(Data extracted from a collection)

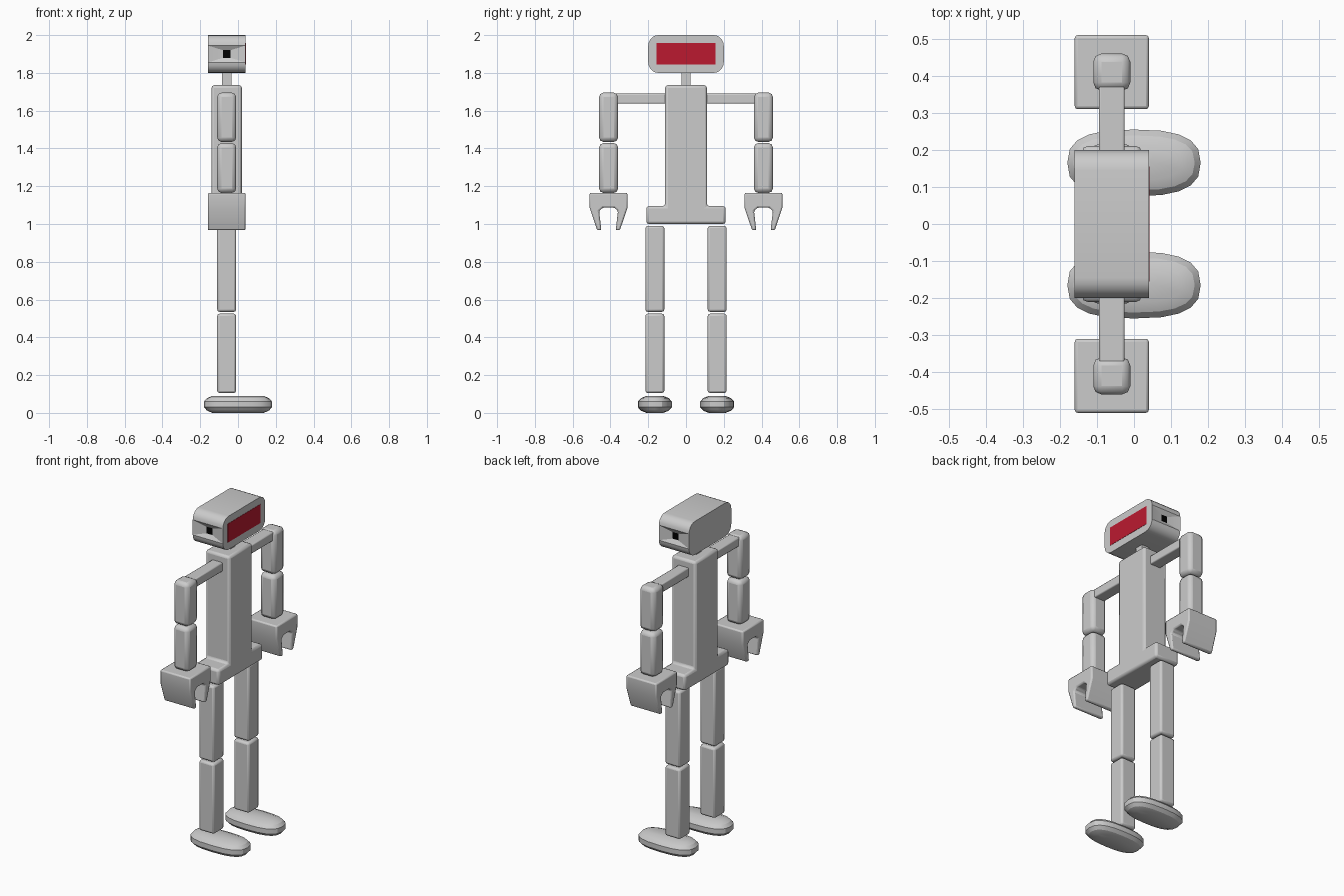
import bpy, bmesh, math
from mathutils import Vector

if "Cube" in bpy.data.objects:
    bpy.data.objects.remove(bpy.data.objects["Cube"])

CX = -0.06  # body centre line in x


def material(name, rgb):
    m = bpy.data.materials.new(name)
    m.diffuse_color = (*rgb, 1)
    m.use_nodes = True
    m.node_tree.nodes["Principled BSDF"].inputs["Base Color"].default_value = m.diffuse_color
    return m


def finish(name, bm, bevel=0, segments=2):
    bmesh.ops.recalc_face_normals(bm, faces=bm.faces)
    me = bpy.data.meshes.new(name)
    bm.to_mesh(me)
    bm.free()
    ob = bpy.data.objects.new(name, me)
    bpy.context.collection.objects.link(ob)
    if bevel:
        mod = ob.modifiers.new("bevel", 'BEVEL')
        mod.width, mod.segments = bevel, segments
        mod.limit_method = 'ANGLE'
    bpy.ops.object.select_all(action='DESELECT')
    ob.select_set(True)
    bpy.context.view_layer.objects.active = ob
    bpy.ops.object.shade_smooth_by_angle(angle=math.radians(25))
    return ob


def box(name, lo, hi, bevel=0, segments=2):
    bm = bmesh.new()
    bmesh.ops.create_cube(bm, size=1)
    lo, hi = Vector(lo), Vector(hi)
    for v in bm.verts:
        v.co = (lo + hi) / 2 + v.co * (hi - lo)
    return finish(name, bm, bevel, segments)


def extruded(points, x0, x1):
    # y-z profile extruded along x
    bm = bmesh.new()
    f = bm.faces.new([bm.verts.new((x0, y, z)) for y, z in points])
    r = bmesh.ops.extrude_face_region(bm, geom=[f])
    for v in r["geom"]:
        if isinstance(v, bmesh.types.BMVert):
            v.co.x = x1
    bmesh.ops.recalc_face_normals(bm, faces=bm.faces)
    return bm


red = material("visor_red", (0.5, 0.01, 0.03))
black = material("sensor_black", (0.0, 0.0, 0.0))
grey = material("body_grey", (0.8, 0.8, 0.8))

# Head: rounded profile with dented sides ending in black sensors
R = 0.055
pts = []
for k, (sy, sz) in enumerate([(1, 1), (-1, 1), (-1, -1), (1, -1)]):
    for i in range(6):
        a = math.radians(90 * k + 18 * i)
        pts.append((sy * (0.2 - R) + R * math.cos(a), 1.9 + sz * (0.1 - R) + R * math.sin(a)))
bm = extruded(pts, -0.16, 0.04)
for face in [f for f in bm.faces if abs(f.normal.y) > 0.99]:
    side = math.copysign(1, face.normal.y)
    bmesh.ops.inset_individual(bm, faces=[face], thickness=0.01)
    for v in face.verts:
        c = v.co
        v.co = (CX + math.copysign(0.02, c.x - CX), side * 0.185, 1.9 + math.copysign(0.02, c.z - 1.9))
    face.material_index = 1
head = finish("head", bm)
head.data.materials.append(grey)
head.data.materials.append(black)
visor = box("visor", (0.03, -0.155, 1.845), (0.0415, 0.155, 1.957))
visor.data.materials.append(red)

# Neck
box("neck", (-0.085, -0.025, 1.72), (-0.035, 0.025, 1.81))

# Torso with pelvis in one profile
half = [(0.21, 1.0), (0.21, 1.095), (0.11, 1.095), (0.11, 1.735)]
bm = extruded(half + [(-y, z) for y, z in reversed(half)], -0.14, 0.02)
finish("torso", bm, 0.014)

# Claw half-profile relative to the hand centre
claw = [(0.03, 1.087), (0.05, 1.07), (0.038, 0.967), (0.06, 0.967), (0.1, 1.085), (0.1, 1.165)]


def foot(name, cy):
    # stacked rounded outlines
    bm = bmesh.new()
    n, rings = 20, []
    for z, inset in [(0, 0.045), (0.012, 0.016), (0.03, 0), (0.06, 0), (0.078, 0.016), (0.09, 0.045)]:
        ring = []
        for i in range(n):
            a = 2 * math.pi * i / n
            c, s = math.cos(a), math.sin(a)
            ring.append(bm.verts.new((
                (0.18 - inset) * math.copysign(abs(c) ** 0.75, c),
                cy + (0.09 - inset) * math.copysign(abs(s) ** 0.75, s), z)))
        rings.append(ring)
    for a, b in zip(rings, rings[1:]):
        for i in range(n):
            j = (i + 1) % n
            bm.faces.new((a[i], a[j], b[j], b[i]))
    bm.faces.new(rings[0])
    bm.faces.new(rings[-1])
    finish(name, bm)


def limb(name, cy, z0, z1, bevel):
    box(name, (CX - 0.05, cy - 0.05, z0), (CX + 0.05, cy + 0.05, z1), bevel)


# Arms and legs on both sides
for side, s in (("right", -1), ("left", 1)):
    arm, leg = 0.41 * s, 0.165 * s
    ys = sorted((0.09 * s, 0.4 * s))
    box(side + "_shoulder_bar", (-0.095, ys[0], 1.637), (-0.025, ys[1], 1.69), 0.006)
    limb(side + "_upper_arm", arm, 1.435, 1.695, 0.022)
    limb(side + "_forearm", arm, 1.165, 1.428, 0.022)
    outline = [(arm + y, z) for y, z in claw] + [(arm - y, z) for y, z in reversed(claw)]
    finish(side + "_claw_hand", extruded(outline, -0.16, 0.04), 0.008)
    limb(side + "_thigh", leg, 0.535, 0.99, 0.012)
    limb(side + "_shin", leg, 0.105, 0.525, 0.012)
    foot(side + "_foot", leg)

### What you should do:
The entries must be written out again unchanged. Images are to be left out.

### Answer area:
import bpy, bmesh, math
from mathutils import Vector

if "Cube" in bpy.data.objects:
    bpy.data.objects.remove(bpy.data.objects["Cube"])

CX = -0.06  # body centre line in x


def material(name, rgb):
    m = bpy.data.materials.new(name)
    m.diffuse_color = (*rgb, 1)
    m.use_nodes = True
    m.node_tree.nodes["Principled BSDF"].inputs["Base Color"].default_value = m.diffuse_color
    return m


def finish(name, bm, bevel=0, segments=2):
    bmesh.ops.recalc_face_normals(bm, faces=bm.faces)
    me = bpy.data.meshes.new(name)
    bm.to_mesh(me)
    bm.free()
    ob = bpy.data.objects.new(name, me)
    bpy.context.collection.objects.link(ob)
    if bevel:
        mod = ob.modifiers.new("bevel", 'BEVEL')
        mod.width, mod.segments = bevel, segments
        mod.limit_method = 'ANGLE'
    bpy.ops.object.select_all(action='DESELECT')
    ob.select_set(True)
    bpy.context.view_layer.objects.active = ob
    bpy.ops.object.shade_smooth_by_angle(angle=math.radians(25))
    return ob


def box(name, lo, hi, bevel=0, segments=2):
    bm = bmesh.new()
    bmesh.ops.create_cube(bm, size=1)
    lo, hi = Vector(lo), Vector(hi)
    for v in bm.verts:
        v.co = (lo + hi) / 2 + v.co * (hi - lo)
    return finish(name, bm, bevel, segments)


def extruded(points, x0, x1):
    # y-z profile extruded along x
    bm = bmesh.new()
    f = bm.faces.new([bm.verts.new((x0, y, z)) for y, z in points])
    r = bmesh.ops.extrude_face_region(bm, geom=[f])
    for v in r["geom"]:
        if isinstance(v, bmesh.types.BMVert):
            v.co.x = x1
    bmesh.ops.recalc_face_normals(bm, faces=bm.faces)
    return bm


red = material("visor_red", (0.5, 0.01, 0.03))
black = material("sensor_black", (0.0, 0.0, 0.0))
grey = material("body_grey", (0.8, 0.8, 0.8))

# Head: rounded profile with dented sides ending in black sensors
R = 0.055
pts = []
for k, (sy, sz) in enumerate([(1, 1), (-1, 1), (-1, -1), (1, -1)]):
    for i in range(6):
        a = math.radians(90 * k + 18 * i)
        pts.append((sy * (0.2 - R) + R * math.cos(a), 1.9 + sz * (0.1 - R) + R * math.sin(a)))
bm = extruded(pts, -0.16, 0.04)
for face in [f for f in bm.faces if abs(f.normal.y) > 0.99]:
    side = math.copysign(1, face.normal.y)
    bmesh.ops.inset_individual(bm, faces=[face], thickness=0.01)
    for v in face.verts:
        c = v.co
        v.co = (CX + math.copysign(0.02, c.x - CX), side * 0.185, 1.9 + math.copysign(0.02, c.z - 1.9))
    face.material_index = 1
head = finish("head", bm)
head.data.materials.append(grey)
head.data.materials.append(black)
visor = box("visor", (0.03, -0.155, 1.845), (0.0415, 0.155, 1.957))
visor.data.materials.append(red)

# Neck
box("neck", (-0.085, -0.025, 1.72), (-0.035, 0.025, 1.81))

# Torso with pelvis in one profile
half = [(0.21, 1.0), (0.21, 1.095), (0.11, 1.095), (0.11, 1.735)]
bm = extruded(half + [(-y, z) for y, z in reversed(half)], -0.14, 0.02)
finish("torso", bm, 0.014)

# Claw half-profile relative to the hand centre
claw = [(0.03, 1.087), (0.05, 1.07), (0.038, 0.967), (0.06, 0.967), (0.1, 1.085), (0.1, 1.165)]


def foot(name, cy):
    # stacked rounded outlines
    bm = bmesh.new()
    n, rings = 20, []
    for z, inset in [(0, 0.045), (0.012, 0.016), (0.03, 0), (0.06, 0), (0.078, 0.016), (0.09, 0.045)]:
        ring = []
        for i in range(n):
            a = 2 * math.pi * i / n
            c, s = math.cos(a), math.sin(a)
            ring.append(bm.verts.new((
                (0.18 - inset) * math.copysign(abs(c) ** 0.75, c),
                cy + (0.09 - inset) * math.copysign(abs(s) ** 0.75, s), z)))
        rings.append(ring)
    for a, b in zip(rings, rings[1:]):
        for i in range(n):
            j = (i + 1) % n
            bm.faces.new((a[i], a[j], b[j], b[i]))
    bm.faces.new(rings[0])
    bm.faces.new(rings[-1])
    finish(name, bm)


def limb(name, cy, z0, z1, bevel):
    box(name, (CX - 0.05, cy - 0.05, z0), (CX + 0.05, cy + 0.05, z1), bevel)


# Arms and legs on both sides
for side, s in (("right", -1), ("left", 1)):
    arm, leg = 0.41 * s, 0.165 * s
    ys = sorted((0.09 * s, 0.4 * s))
    box(side + "_shoulder_bar", (-0.095, ys[0], 1.637), (-0.025, ys[1], 1.69), 0.006)
    limb(side + "_upper_arm", arm, 1.435, 1.695, 0.022)
    limb(side + "_forearm", arm, 1.165, 1.428, 0.022)
    outline = [(arm + y, z) for y, z in claw] + [(arm - y, z) for y, z in reversed(claw)]
    finish(side + "_claw_hand", extruded(outline, -0.16, 0.04), 0.008)
    limb(side + "_thigh", leg, 0.535, 0.99, 0.012)
    limb(side + "_shin", leg, 0.105, 0.525, 0.012)
    foot(side + "_foot", leg)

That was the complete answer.